Your objective
Could you please reproduce the entries exactly, leaving out any pictures?

BEGIN

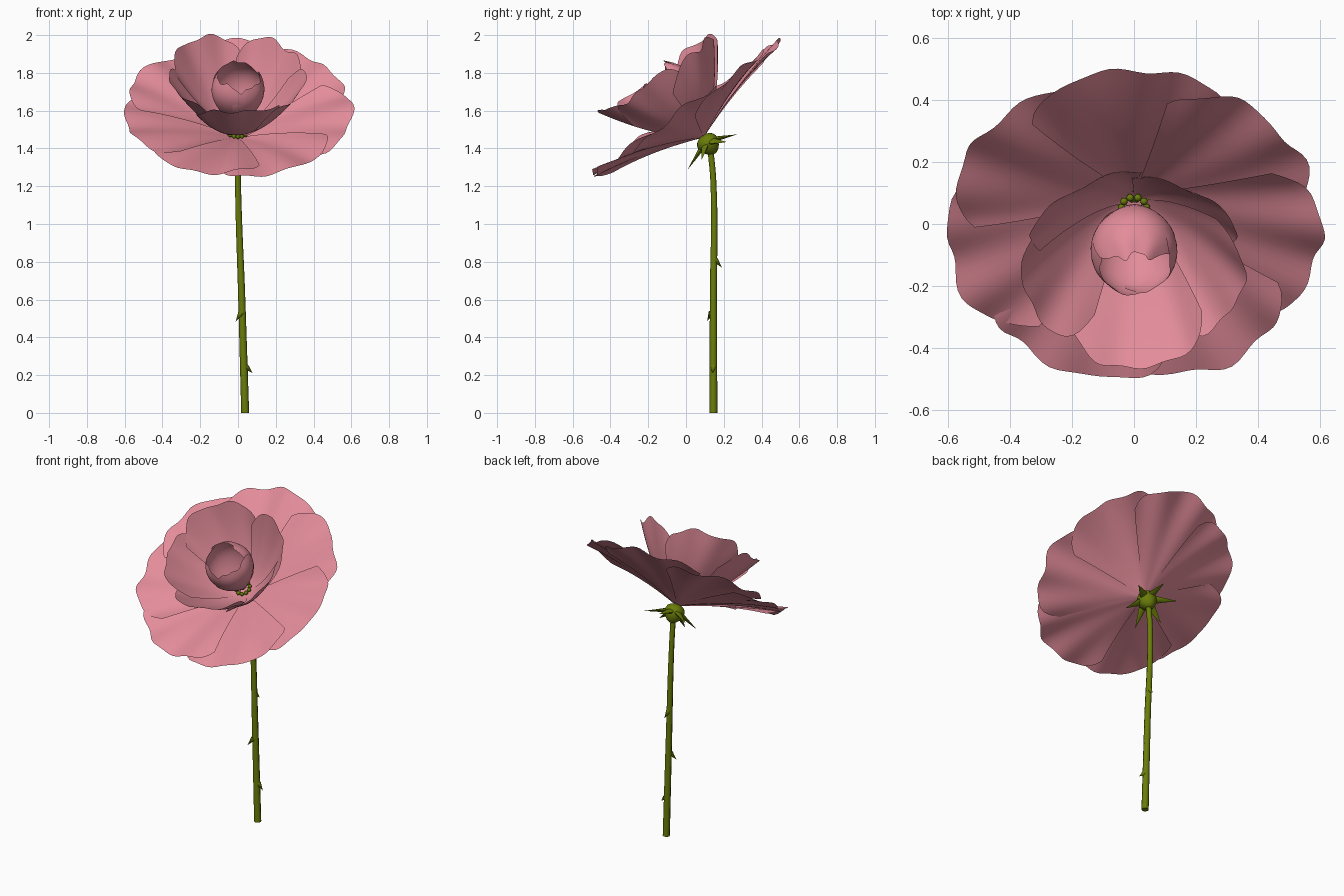
import bpy, bmesh, math, random
from mathutils import Matrix, Vector

random.seed(4)
if "Cube" in bpy.data.objects:
    bpy.data.objects.remove(bpy.data.objects["Cube"])


def material(name, color):
    m = bpy.data.materials.new(name)
    m.use_nodes = True
    m.diffuse_color = color
    m.node_tree.nodes["Principled BSDF"].inputs["Base Color"].default_value = color
    return m


pink = material("petal pink", (0.77, 0.265, 0.325, 1))
green = material("stem green", (0.145, 0.205, 0.003, 1))

# The flower head is tipped forward about its base
head = Matrix.Translation((0, 0.1, 1.45)) @ Matrix.Rotation(math.radians(35.4), 4, "X")


def finish(bm, name, mat, matrix=Matrix(), angle=60):
    mesh = bpy.data.meshes.new(name)
    bm.to_mesh(mesh)
    bm.free()
    mesh.materials.append(mat)
    obj = bpy.data.objects.new(name, mesh)
    bpy.context.collection.objects.link(obj)
    obj.matrix_world = matrix
    bpy.ops.object.select_all(action="DESELECT")
    obj.select_set(True)
    bpy.context.view_layer.objects.active = obj
    bpy.ops.object.shade_smooth_by_angle(angle=math.radians(angle))
    return obj


def petal(name, profile, centre, half, length=1.0, drop=0.18, lift=0.02, ruffle=0.012):
    """A sector of a turned profile with a rounded, ruffled outer edge."""
    bm = bmesh.new()
    cols, rows = 28, 14
    p1, p2, p3 = (random.uniform(0, math.tau) for _ in range(3))
    grid = []
    for j in range(rows + 1):
        v = 0.04 + 0.96 * j / rows
        line = []
        for i in range(cols + 1):
            u = 2 * i / cols - 1
            wave = math.sin(7 * u + p1) + 0.6 * math.sin(13 * u + p2)
            t = v * length * (1 - drop * abs(u) ** 4) + 0.014 * wave * v ** 6
            rho, h = profile(t)
            h += lift * u * v + ruffle * v ** 3 * math.sin(9 * u + p3)
            h += 0.5 * ruffle * v * math.cos(5 * u + p2)
            a = math.radians(centre + half * u)
            line.append(bm.verts.new((rho * math.cos(a), rho * math.sin(a), h)))
        grid.append(line)
    for j in range(rows):
        for i in range(cols):
            bm.faces.new((grid[j][i], grid[j + 1][i], grid[j + 1][i + 1], grid[j][i + 1]))
    bmesh.ops.recalc_face_normals(bm, faces=bm.faces)
    if sum(f.normal.z for f in bm.faces) < 0:
        bmesh.ops.reverse_faces(bm, faces=bm.faces)
    return finish(bm, name, pink, head)


def outer_profile(t):
    return 0.605 * t, 0.01 + 0.26 * t - 0.08 * t * t


def cup_profile(t):
    return 0.37 * t ** 0.85, 0.05 + 0.38 * t ** 1.4


def bud_profile(t):
    return 0.14 * max(math.sin(math.pi * 0.84 * t ** 1.3), 0) ** 0.85, 0.06 + 0.39 * t


# Wide outer petals
for k, size in enumerate((1.03, 1.01, 1.0, 1.0, 1.01, 1.0, 1.0)):
    petal(f"outer_petal_{k + 1}", outer_profile, 92 + k * 360 / 7, 37, size)

# Raised cup of inner petals
cup = ((46, 0.97), (130, 1.01), (198, 0.98), (270, 1.02), (338, 0.97))
for k, (centre, size) in enumerate(cup):
    petal(f"inner_petal_{k + 1}", cup_profile, centre, 46, size, drop=0.22)

# Closed bud: tall back petal, lower front pair
for k, size in enumerate((1.0, 0.9, 0.87)):
    petal(f"bud_petal_{k + 1}", bud_profile, 90 + 120 * k, 72, size,
          drop=0.12, lift=0.008, ruffle=0.004)

# Two rings of beads around the bud
bm = bmesh.new()
for count, radius, height in ((16, 0.056, 0.054), (10, 0.04, 0.08)):
    for k in range(count):
        a = math.tau * k / count
        spot = Vector((radius * math.cos(a), radius * math.sin(a), height))
        bmesh.ops.create_icosphere(bm, subdivisions=2, radius=0.012,
                                   matrix=Matrix.Translation(spot))
finish(bm, "stamen_beads", green, head)


# Rounded base behind the petals, narrowing towards the stem
bm = bmesh.new()
bmesh.ops.create_uvsphere(bm, u_segments=16, v_segments=10, radius=0.058)
for vert in bm.verts:
    vert.co.xy *= 1 + 4 * vert.co.z
    vert.co.z -= 0.036
finish(bm, "flower_base", green, head)


def spike(name, base, tip, radius, flat=1.0, matrix=Matrix()):
    base, tip = Vector(base), Vector(tip)
    way = tip - base
    bm = bmesh.new()
    place = (Matrix.Translation((base + tip) / 2)
             @ way.to_track_quat("Z", "Y").to_matrix().to_4x4()
             @ Matrix.Diagonal((1, flat, 1, 1)))
    bmesh.ops.create_cone(bm, cap_ends=True, segments=8, radius1=radius, radius2=0,
                          depth=way.length, matrix=place)
    return finish(bm, name, green, matrix)


# Pointed sepals
for k in range(6):
    a = math.radians(90 + 60 * k)
    c, s = math.cos(a), math.sin(a)
    reach = 0.155 + 0.015 * (k % 2)
    spike(f"sepal_{k + 1}", (0.03 * c, 0.03 * s, -0.025),
          (reach * c, reach * s, -0.08), 0.03, 0.5, head)

# Tapered stem bending into the flower base
curve = bpy.data.curves.new("stem", "CURVE")
curve.dimensions = "3D"
curve.bevel_depth = 0.021
curve.bevel_resolution = 2
curve.use_fill_caps = True
path = (((0.038, 0.145, 0), 1.0), ((0.02, 0.145, 0.6), 0.9),
        ((0, 0.145, 1.22), 0.75), ((0, 0.128, 1.41), 0.75))
spline = curve.splines.new("BEZIER")
spline.bezier_points.add(len(path) - 1)
for point, (co, radius) in zip(spline.bezier_points, path):
    point.co = co
    point.radius = radius
    point.handle_left_type = point.handle_right_type = "AUTO"
curve.materials.append(green)
stem = bpy.data.objects.new("stem", curve)
bpy.context.collection.objects.link(stem)

# Thorns hooked along the stem
spike("thorn_low", (0.042, 0.145, 0.245), (0.078, 0.14, 0.21), 0.016)
spike("thorn_middle", (0.016, 0.135, 0.53), (-0.012, 0.112, 0.485), 0.016)
spike("thorn_high", (0.013, 0.155, 0.81), (0.02, 0.19, 0.77), 0.016)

END

Solution
import bpy, bmesh, math, random
from mathutils import Matrix, Vector

random.seed(4)
if "Cube" in bpy.data.objects:
    bpy.data.objects.remove(bpy.data.objects["Cube"])


def material(name, color):
    m = bpy.data.materials.new(name)
    m.use_nodes = True
    m.diffuse_color = color
    m.node_tree.nodes["Principled BSDF"].inputs["Base Color"].default_value = color
    return m


pink = material("petal pink", (0.77, 0.265, 0.325, 1))
green = material("stem green", (0.145, 0.205, 0.003, 1))

# The flower head is tipped forward about its base
head = Matrix.Translation((0, 0.1, 1.45)) @ Matrix.Rotation(math.radians(35.4), 4, "X")


def finish(bm, name, mat, matrix=Matrix(), angle=60):
    mesh = bpy.data.meshes.new(name)
    bm.to_mesh(mesh)
    bm.free()
    mesh.materials.append(mat)
    obj = bpy.data.objects.new(name, mesh)
    bpy.context.collection.objects.link(obj)
    obj.matrix_world = matrix
    bpy.ops.object.select_all(action="DESELECT")
    obj.select_set(True)
    bpy.context.view_layer.objects.active = obj
    bpy.ops.object.shade_smooth_by_angle(angle=math.radians(angle))
    return obj


def petal(name, profile, centre, half, length=1.0, drop=0.18, lift=0.02, ruffle=0.012):
    """A sector of a turned profile with a rounded, ruffled outer edge."""
    bm = bmesh.new()
    cols, rows = 28, 14
    p1, p2, p3 = (random.uniform(0, math.tau) for _ in range(3))
    grid = []
    for j in range(rows + 1):
        v = 0.04 + 0.96 * j / rows
        line = []
        for i in range(cols + 1):
            u = 2 * i / cols - 1
            wave = math.sin(7 * u + p1) + 0.6 * math.sin(13 * u + p2)
            t = v * length * (1 - drop * abs(u) ** 4) + 0.014 * wave * v ** 6
            rho, h = profile(t)
            h += lift * u * v + ruffle * v ** 3 * math.sin(9 * u + p3)
            h += 0.5 * ruffle * v * math.cos(5 * u + p2)
            a = math.radians(centre + half * u)
            line.append(bm.verts.new((rho * math.cos(a), rho * math.sin(a), h)))
        grid.append(line)
    for j in range(rows):
        for i in range(cols):
            bm.faces.new((grid[j][i], grid[j + 1][i], grid[j + 1][i + 1], grid[j][i + 1]))
    bmesh.ops.recalc_face_normals(bm, faces=bm.faces)
    if sum(f.normal.z for f in bm.faces) < 0:
        bmesh.ops.reverse_faces(bm, faces=bm.faces)
    return finish(bm, name, pink, head)


def outer_profile(t):
    return 0.605 * t, 0.01 + 0.26 * t - 0.08 * t * t


def cup_profile(t):
    return 0.37 * t ** 0.85, 0.05 + 0.38 * t ** 1.4


def bud_profile(t):
    return 0.14 * max(math.sin(math.pi * 0.84 * t ** 1.3), 0) ** 0.85, 0.06 + 0.39 * t


# Wide outer petals
for k, size in enumerate((1.03, 1.01, 1.0, 1.0, 1.01, 1.0, 1.0)):
    petal(f"outer_petal_{k + 1}", outer_profile, 92 + k * 360 / 7, 37, size)

# Raised cup of inner petals
cup = ((46, 0.97), (130, 1.01), (198, 0.98), (270, 1.02), (338, 0.97))
for k, (centre, size) in enumerate(cup):
    petal(f"inner_petal_{k + 1}", cup_profile, centre, 46, size, drop=0.22)

# Closed bud: tall back petal, lower front pair
for k, size in enumerate((1.0, 0.9, 0.87)):
    petal(f"bud_petal_{k + 1}", bud_profile, 90 + 120 * k, 72, size,
          drop=0.12, lift=0.008, ruffle=0.004)

# Two rings of beads around the bud
bm = bmesh.new()
for count, radius, height in ((16, 0.056, 0.054), (10, 0.04, 0.08)):
    for k in range(count):
        a = math.tau * k / count
        spot = Vector((radius * math.cos(a), radius * math.sin(a), height))
        bmesh.ops.create_icosphere(bm, subdivisions=2, radius=0.012,
                                   matrix=Matrix.Translation(spot))
finish(bm, "stamen_beads", green, head)


# Rounded base behind the petals, narrowing towards the stem
bm = bmesh.new()
bmesh.ops.create_uvsphere(bm, u_segments=16, v_segments=10, radius=0.058)
for vert in bm.verts:
    vert.co.xy *= 1 + 4 * vert.co.z
    vert.co.z -= 0.036
finish(bm, "flower_base", green, head)


def spike(name, base, tip, radius, flat=1.0, matrix=Matrix()):
    base, tip = Vector(base), Vector(tip)
    way = tip - base
    bm = bmesh.new()
    place = (Matrix.Translation((base + tip) / 2)
             @ way.to_track_quat("Z", "Y").to_matrix().to_4x4()
             @ Matrix.Diagonal((1, flat, 1, 1)))
    bmesh.ops.create_cone(bm, cap_ends=True, segments=8, radius1=radius, radius2=0,
                          depth=way.length, matrix=place)
    return finish(bm, name, green, matrix)


# Pointed sepals
for k in range(6):
    a = math.radians(90 + 60 * k)
    c, s = math.cos(a), math.sin(a)
    reach = 0.155 + 0.015 * (k % 2)
    spike(f"sepal_{k + 1}", (0.03 * c, 0.03 * s, -0.025),
          (reach * c, reach * s, -0.08), 0.03, 0.5, head)

# Tapered stem bending into the flower base
curve = bpy.data.curves.new("stem", "CURVE")
curve.dimensions = "3D"
curve.bevel_depth = 0.021
curve.bevel_resolution = 2
curve.use_fill_caps = True
path = (((0.038, 0.145, 0), 1.0), ((0.02, 0.145, 0.6), 0.9),
        ((0, 0.145, 1.22), 0.75), ((0, 0.128, 1.41), 0.75))
spline = curve.splines.new("BEZIER")
spline.bezier_points.add(len(path) - 1)
for point, (co, radius) in zip(spline.bezier_points, path):
    point.co = co
    point.radius = radius
    point.handle_left_type = point.handle_right_type = "AUTO"
curve.materials.append(green)
stem = bpy.data.objects.new("stem", curve)
bpy.context.collection.objects.link(stem)

# Thorns hooked along the stem
spike("thorn_low", (0.042, 0.145, 0.245), (0.078, 0.14, 0.21), 0.016)
spike("thorn_middle", (0.016, 0.135, 0.53), (-0.012, 0.112, 0.485), 0.016)
spike("thorn_high", (0.013, 0.155, 0.81), (0.02, 0.19, 0.77), 0.016)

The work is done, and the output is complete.